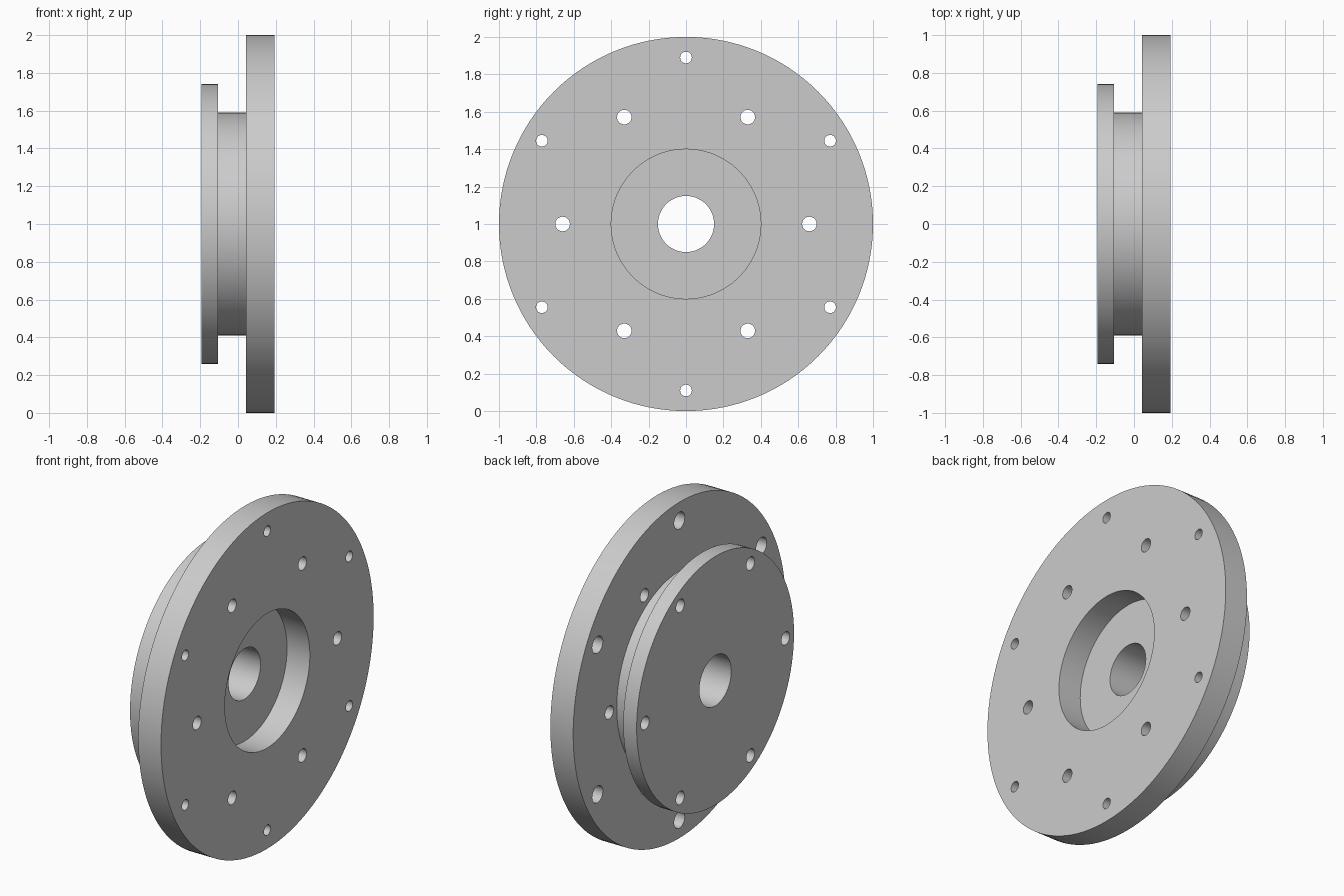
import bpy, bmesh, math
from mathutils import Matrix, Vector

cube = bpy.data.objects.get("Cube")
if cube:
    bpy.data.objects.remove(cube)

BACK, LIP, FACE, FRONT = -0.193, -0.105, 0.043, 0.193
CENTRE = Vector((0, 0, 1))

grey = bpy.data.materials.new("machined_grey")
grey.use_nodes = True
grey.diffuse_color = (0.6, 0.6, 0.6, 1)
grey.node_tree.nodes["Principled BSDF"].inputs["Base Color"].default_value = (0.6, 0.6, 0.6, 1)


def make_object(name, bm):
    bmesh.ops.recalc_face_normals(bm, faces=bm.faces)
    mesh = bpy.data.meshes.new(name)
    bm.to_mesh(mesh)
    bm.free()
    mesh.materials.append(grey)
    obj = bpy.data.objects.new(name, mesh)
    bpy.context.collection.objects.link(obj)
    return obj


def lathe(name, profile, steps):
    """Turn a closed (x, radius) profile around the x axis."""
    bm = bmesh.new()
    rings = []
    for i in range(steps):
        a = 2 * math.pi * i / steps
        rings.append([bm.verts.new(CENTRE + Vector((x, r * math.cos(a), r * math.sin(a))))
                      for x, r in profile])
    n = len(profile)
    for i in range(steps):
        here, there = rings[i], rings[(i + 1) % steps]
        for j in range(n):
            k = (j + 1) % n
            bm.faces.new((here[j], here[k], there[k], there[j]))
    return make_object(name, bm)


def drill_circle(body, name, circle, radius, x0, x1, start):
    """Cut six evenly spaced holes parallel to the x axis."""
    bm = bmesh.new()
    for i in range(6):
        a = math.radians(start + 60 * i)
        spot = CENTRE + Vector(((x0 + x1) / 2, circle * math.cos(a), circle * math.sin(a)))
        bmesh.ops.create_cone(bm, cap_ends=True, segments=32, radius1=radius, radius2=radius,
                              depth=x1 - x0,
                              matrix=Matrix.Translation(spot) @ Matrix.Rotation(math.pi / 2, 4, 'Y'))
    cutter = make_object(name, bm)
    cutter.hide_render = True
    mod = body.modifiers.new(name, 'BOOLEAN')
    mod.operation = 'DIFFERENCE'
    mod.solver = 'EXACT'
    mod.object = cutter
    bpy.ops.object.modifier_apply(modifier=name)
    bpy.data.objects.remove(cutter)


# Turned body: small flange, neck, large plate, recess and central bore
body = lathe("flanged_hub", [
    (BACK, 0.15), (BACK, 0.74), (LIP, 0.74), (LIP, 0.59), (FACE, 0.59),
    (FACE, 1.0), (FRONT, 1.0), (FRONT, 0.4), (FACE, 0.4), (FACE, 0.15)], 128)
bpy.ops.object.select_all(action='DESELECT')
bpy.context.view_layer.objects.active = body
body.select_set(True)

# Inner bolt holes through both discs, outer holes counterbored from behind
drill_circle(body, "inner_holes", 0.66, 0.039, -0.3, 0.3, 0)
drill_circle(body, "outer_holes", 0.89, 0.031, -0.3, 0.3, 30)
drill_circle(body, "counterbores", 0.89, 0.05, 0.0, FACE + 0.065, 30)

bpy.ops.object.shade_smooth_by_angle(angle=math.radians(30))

============================================================

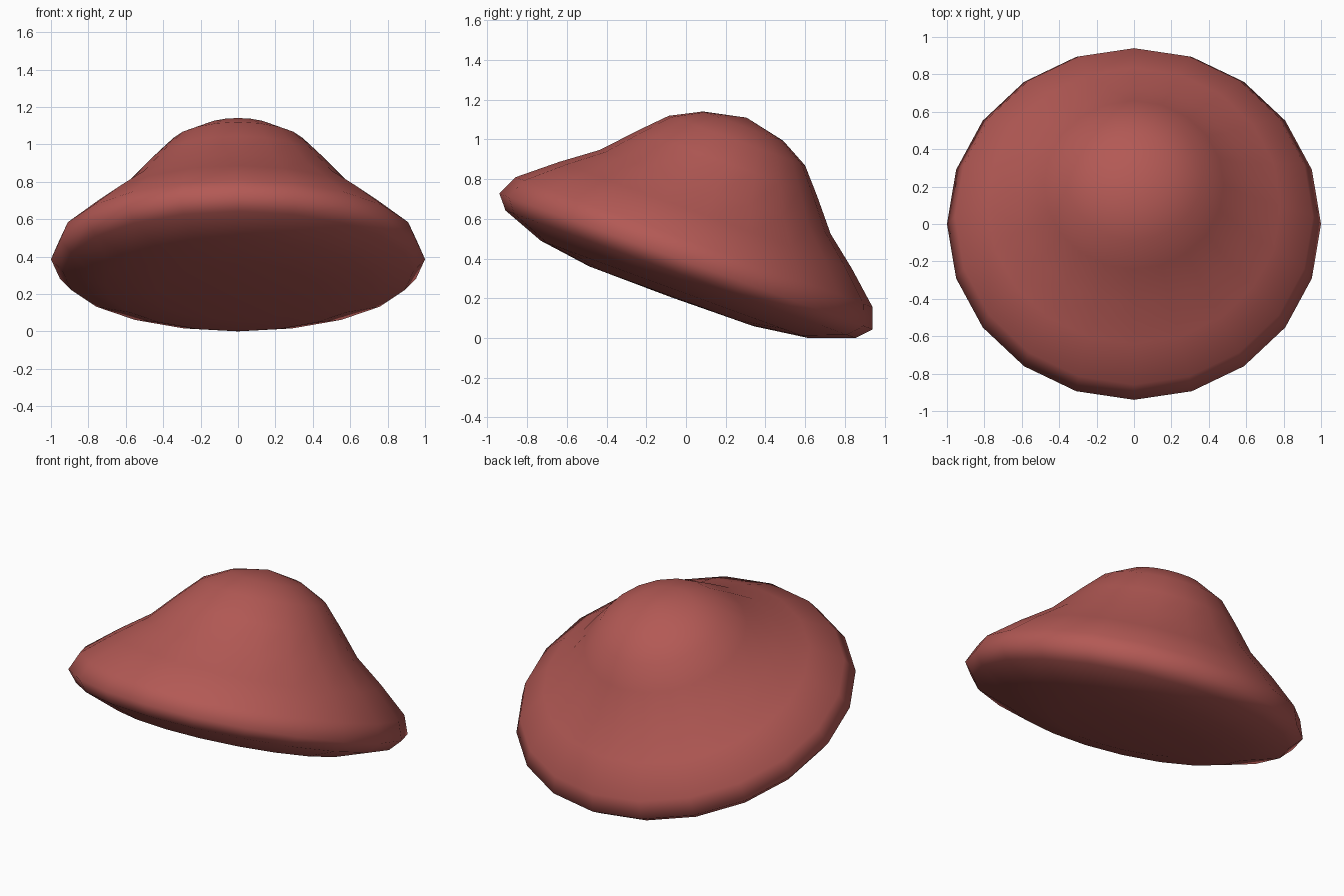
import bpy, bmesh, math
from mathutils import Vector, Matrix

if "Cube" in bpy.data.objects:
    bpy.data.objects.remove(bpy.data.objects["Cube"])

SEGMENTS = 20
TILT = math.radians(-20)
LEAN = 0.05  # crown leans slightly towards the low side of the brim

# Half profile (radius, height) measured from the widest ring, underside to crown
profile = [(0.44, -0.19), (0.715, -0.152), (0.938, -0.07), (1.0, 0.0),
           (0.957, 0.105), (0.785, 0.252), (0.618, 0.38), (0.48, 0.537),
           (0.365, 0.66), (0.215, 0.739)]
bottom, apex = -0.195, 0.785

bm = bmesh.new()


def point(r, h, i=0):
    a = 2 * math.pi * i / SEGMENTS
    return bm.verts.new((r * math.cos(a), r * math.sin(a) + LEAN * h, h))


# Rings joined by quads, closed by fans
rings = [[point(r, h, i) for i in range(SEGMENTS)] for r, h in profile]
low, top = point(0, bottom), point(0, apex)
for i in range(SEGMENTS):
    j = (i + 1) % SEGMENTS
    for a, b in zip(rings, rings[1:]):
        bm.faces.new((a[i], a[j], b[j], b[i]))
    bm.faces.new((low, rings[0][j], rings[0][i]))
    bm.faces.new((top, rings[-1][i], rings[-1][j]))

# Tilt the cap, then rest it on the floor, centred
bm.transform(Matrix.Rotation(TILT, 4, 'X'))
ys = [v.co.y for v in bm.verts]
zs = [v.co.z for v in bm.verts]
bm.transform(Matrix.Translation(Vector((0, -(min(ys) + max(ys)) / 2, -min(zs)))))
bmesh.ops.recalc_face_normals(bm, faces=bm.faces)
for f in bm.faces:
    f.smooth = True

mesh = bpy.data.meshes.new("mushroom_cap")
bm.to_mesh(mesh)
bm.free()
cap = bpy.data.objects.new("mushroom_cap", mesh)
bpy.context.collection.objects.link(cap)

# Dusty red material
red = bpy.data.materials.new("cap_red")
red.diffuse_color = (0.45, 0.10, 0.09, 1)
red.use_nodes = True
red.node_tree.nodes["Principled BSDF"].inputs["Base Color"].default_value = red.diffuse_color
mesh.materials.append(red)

============================================================

**WORK ORDER:** Exactly the lines above from the one with "mod.solver = 'EXACT'" to the one with "bpy.ops.object.shade_smooth_by_angle(angle=math.radians(30))", both included, are to be quoted; leave the rest out.

**WRITTEN RESPONSE:**
    mod.solver = 'EXACT'
    mod.object = cutter
    bpy.ops.object.modifier_apply(modifier=name)
    bpy.data.objects.remove(cutter)


# Turned body: small flange, neck, large plate, recess and central bore
body = lathe("flanged_hub", [
    (BACK, 0.15), (BACK, 0.74), (LIP, 0.74), (LIP, 0.59), (FACE, 0.59),
    (FACE, 1.0), (FRONT, 1.0), (FRONT, 0.4), (FACE, 0.4), (FACE, 0.15)], 128)
bpy.ops.object.select_all(action='DESELECT')
bpy.context.view_layer.objects.active = body
body.select_set(True)

# Inner bolt holes through both discs, outer holes counterbored from behind
drill_circle(body, "inner_holes", 0.66, 0.039, -0.3, 0.3, 0)
drill_circle(body, "outer_holes", 0.89, 0.031, -0.3, 0.3, 30)
drill_circle(body, "counterbores", 0.89, 0.05, 0.0, FACE + 0.065, 30)

bpy.ops.object.shade_smooth_by_angle(angle=math.radians(30))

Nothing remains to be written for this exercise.